My rating: 5 of 5 stars
I had been hearing about this book everywhere and knew the movie was coming out soon (just came our Friday) so hurried and got on the wait list at my local library. After waiting a few months, it was finally my turn!
The Hate U Give is the story of Starr, a young African American teenager caught between two worlds. One night, her and her friend Khalil are stopped by a police officer. Khalil is shot in the back three times by the police officer and killed. The police officer claims he was reaching for a gun (which turned out to be a hairbrush). Meanwhile, Starr attends a mostly white school and her parents encourage her to keep her involvement in the shooting private. But her world starts to crumble when her mostly white friends begin talking about Khalil’s death, unaware that he was her friend.
Unfortunately, this story is not unique. But, seeing the story through the eyes of a young, African American girl was unique for me. Having grown up in a white, middle class family in suburbia, I’ve never experienced some of the struggles Starr lives with on a daily basis: the drive by shootings, the drugs, the gangs. But this book transported me into Starr’s world and gave me a glimpse into her life.
Books like this are always thought provoking and give new perspective to heated social issues. It makes you think about how the media and justice system portray the victim in relation to the perpetrator. In police brutality cases, the media can frequently portray the officer as the victim and we often lose sight of the true victim – the African American men and women who have lost their lives.

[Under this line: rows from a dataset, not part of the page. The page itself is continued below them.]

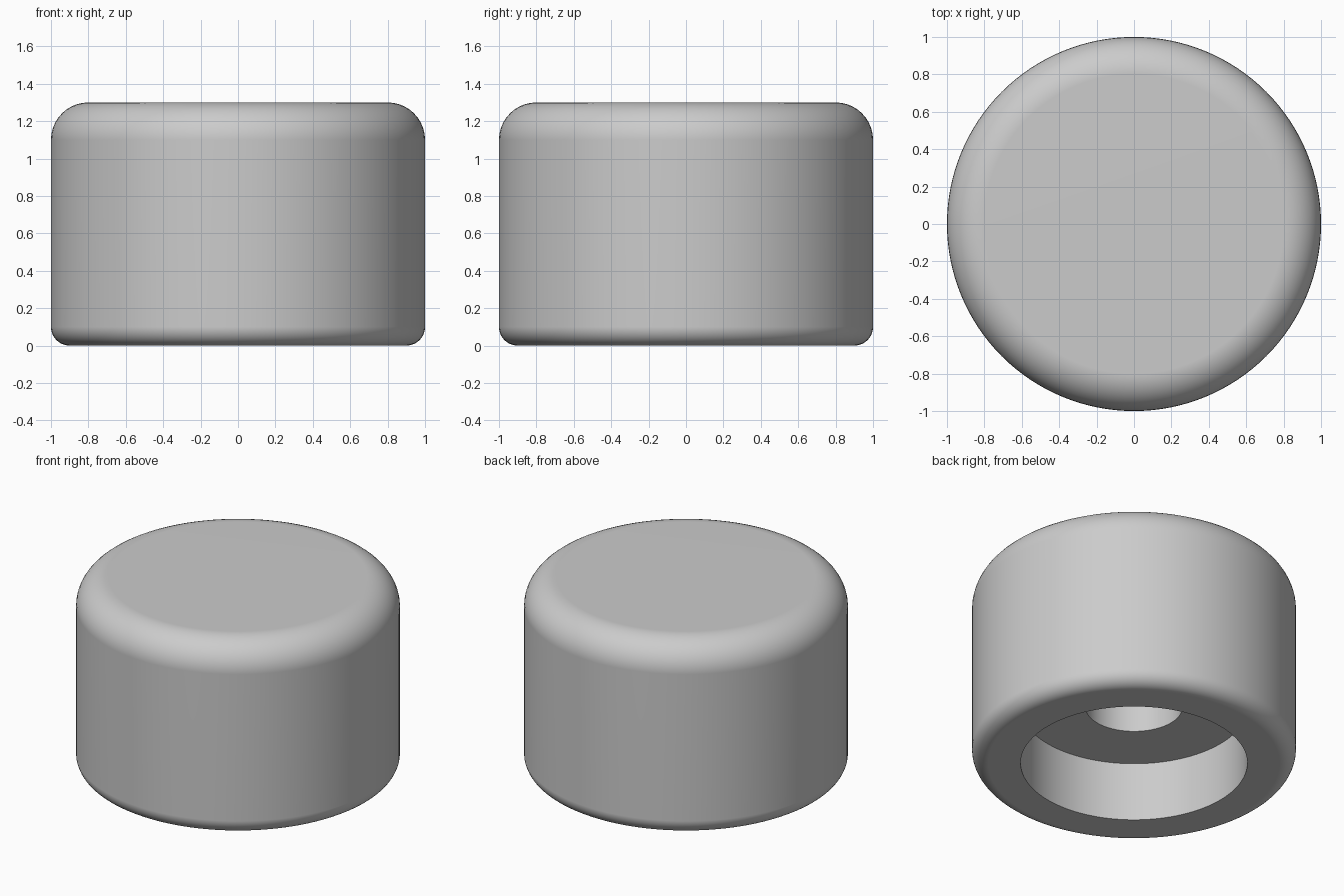
import bpy, bmesh, math

cube = bpy.data.objects.get("Cube")
if cube:
    bpy.data.objects.remove(cube, do_unlink=True)

HEIGHT, RADIUS = 1.3, 1.0
TOP_ROUND, BASE_ROUND = 0.2, 0.1
RECESS_RADIUS, RECESS_DEPTH = 0.7, 0.4
BORE_RADIUS, BORE_TOP = 0.3, 1.0
SIDES = 128

# Plain grey material
grey = bpy.data.materials.new("plain grey")
grey.use_nodes = True
colour = (0.6, 0.6, 0.6, 1)
grey.diffuse_color = colour
grey.node_tree.nodes["Principled BSDF"].inputs["Base Color"].default_value = colour


def fillet(radius, z, start, steps=10):
    """Quarter-circle of profile points at the outer wall, turning anticlockwise."""
    angles = [math.radians(start + 90 * i / steps) for i in range(steps + 1)]
    return [(RADIUS - radius + radius * math.cos(a), z + radius * math.sin(a))
            for a in angles]


# Half section: bore, stepped recess, rounded base, wall, rounded top
profile = [(0, BORE_TOP), (BORE_RADIUS, BORE_TOP), (BORE_RADIUS, RECESS_DEPTH),
           (RECESS_RADIUS, RECESS_DEPTH), (RECESS_RADIUS, 0)]
profile += fillet(BASE_ROUND, BASE_ROUND, -90)
profile += fillet(TOP_ROUND, HEIGHT - TOP_ROUND, 0)
profile.append((0, HEIGHT))

# Turn the section around the vertical axis
bm = bmesh.new()
verts = [bm.verts.new((r, 0, z)) for r, z in profile]
edges = [bm.edges.new(pair) for pair in zip(verts, verts[1:])]
bmesh.ops.spin(bm, geom=verts + edges, cent=(0, 0, 0), axis=(0, 0, 1),
               angle=math.tau, steps=SIDES, use_duplicate=False)
bmesh.ops.remove_doubles(bm, verts=bm.verts, dist=0.0001)
bmesh.ops.recalc_face_normals(bm, faces=bm.faces)
mesh = bpy.data.meshes.new("round_knob")
bm.to_mesh(mesh)
bm.free()
mesh.materials.append(grey)

knob = bpy.data.objects.new("round_knob", mesh)
bpy.context.collection.objects.link(knob)
bpy.context.view_layer.objects.active = knob
knob.select_set(True)
bpy.ops.object.shade_smooth_by_angle(angle=math.radians(35))

# Keep the flat faces evenly shaded beside the rounded rims
weighted = knob.modifiers.new("even_shading", 'WEIGHTED_NORMAL')
weighted.keep_sharp = True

This book reminded me very much of Beartown but with a different underlying social topic. While Beartown discussed issues of rape and sexual assault, The Hate U Give focused on police brutality. But the underlying theme in both books is how the community responds following the incident and people begin to take sides, further perpetuating the divide.
I should also mention that the audiobook is fantastic. It was one of those audiobooks where you feel like you’re listening to a movie. And I could absolutely feel and hear Starr’s struggle and strife. Incredible narrator.
I think this would make a great discussion book for a book club meeting, especially those clubs looking for something told from the perspective of a person of color. I cannot wait to see the movie.